TRY IT: Within the entries below, the lines from the one with "bone.select_set(True)" through the one with "bpy.ops.object.shade_smooth_by_angle(angle=math.radians(40))" are to be set down exactly, both ends kept.
:::
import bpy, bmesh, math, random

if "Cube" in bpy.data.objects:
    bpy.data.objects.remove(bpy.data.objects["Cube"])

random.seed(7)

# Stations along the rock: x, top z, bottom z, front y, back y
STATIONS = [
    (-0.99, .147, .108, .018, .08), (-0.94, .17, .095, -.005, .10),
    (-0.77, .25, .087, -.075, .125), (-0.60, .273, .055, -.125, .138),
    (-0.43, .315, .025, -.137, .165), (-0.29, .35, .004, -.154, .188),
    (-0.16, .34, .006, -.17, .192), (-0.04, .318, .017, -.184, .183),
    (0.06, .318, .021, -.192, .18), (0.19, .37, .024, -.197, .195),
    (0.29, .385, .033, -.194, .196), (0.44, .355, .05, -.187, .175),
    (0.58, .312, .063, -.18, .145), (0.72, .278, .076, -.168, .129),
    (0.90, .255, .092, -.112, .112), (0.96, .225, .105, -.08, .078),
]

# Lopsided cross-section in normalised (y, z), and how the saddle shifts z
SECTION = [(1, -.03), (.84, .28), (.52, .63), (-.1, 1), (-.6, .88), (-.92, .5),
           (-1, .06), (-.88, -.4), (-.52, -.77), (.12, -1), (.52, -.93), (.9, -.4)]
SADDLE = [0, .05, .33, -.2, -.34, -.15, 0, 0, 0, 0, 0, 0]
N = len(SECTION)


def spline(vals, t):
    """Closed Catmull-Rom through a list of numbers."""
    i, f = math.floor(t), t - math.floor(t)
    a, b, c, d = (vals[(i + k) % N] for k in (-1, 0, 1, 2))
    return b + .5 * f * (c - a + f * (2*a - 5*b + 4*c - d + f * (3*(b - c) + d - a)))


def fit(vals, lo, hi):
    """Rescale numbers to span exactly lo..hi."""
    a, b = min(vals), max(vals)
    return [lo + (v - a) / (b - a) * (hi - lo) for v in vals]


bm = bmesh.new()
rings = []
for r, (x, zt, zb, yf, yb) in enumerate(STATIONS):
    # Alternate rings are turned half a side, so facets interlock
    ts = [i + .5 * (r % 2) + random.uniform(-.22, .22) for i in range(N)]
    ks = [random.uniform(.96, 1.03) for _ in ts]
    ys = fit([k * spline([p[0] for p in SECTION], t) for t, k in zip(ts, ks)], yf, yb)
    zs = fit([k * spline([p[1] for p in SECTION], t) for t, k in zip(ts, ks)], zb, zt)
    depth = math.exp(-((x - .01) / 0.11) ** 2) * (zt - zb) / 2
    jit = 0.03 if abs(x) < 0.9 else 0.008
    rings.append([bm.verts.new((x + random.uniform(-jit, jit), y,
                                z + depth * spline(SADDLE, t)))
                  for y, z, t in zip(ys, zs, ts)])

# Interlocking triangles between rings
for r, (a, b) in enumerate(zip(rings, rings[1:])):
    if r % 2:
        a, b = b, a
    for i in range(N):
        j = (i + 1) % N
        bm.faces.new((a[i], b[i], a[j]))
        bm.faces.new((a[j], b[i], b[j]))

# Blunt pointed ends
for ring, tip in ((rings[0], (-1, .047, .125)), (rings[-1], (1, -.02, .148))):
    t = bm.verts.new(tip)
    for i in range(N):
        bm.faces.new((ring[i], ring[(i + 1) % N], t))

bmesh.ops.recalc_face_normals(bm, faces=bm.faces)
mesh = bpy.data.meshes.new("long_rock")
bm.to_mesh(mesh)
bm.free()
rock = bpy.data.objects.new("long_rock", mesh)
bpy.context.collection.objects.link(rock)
:::
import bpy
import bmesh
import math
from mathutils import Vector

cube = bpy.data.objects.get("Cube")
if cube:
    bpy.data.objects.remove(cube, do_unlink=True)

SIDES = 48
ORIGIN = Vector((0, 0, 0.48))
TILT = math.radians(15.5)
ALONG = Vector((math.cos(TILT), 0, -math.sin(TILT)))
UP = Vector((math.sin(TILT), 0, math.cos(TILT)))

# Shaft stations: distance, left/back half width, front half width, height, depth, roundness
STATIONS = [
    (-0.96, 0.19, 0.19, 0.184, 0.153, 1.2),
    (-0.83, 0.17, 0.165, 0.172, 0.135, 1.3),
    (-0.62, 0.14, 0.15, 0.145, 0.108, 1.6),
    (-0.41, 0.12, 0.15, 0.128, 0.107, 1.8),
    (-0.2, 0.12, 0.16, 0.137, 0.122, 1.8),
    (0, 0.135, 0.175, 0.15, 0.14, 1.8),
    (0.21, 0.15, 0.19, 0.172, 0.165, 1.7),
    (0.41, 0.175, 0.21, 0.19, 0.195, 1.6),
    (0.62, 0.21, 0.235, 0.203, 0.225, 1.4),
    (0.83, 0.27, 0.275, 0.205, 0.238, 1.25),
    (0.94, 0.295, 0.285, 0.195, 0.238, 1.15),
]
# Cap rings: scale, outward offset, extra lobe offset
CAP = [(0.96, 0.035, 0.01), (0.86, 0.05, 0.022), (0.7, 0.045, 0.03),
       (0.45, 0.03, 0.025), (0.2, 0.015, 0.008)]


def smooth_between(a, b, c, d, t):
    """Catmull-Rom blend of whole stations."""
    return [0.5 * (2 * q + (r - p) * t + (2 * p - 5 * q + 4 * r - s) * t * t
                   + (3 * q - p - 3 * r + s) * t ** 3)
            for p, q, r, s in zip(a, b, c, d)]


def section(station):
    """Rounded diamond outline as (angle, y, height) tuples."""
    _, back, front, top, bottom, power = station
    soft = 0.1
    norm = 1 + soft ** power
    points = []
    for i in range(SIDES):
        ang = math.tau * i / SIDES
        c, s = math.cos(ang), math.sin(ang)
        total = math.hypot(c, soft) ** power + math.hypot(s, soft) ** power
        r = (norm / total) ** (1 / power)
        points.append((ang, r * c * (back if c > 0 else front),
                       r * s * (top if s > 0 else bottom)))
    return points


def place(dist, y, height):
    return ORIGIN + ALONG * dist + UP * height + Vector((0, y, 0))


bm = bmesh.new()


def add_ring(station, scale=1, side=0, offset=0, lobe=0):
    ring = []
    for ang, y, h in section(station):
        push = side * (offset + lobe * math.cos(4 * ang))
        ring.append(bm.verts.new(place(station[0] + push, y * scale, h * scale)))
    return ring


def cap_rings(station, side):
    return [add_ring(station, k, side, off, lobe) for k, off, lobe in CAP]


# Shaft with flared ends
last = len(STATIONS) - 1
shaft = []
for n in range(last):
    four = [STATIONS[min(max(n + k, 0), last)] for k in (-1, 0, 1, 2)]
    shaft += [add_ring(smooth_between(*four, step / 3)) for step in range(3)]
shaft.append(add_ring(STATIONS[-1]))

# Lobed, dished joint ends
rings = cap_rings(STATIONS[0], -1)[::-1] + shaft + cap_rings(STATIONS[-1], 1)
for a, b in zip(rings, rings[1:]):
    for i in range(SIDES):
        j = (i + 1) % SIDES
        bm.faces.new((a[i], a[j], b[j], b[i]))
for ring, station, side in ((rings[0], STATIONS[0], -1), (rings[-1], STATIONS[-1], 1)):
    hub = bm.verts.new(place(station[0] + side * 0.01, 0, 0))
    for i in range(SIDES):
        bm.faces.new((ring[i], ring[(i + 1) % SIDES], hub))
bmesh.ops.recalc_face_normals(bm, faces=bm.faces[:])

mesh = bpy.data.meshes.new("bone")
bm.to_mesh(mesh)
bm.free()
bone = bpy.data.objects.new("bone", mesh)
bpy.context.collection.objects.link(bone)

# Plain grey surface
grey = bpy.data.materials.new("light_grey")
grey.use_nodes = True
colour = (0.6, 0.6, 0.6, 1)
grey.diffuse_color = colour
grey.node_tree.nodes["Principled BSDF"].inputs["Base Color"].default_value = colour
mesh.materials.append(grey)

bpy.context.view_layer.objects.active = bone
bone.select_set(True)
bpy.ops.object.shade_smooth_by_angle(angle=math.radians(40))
:::
RESPONSE AREA:
bone.select_set(True)
bpy.ops.object.shade_smooth_by_angle(angle=math.radians(40))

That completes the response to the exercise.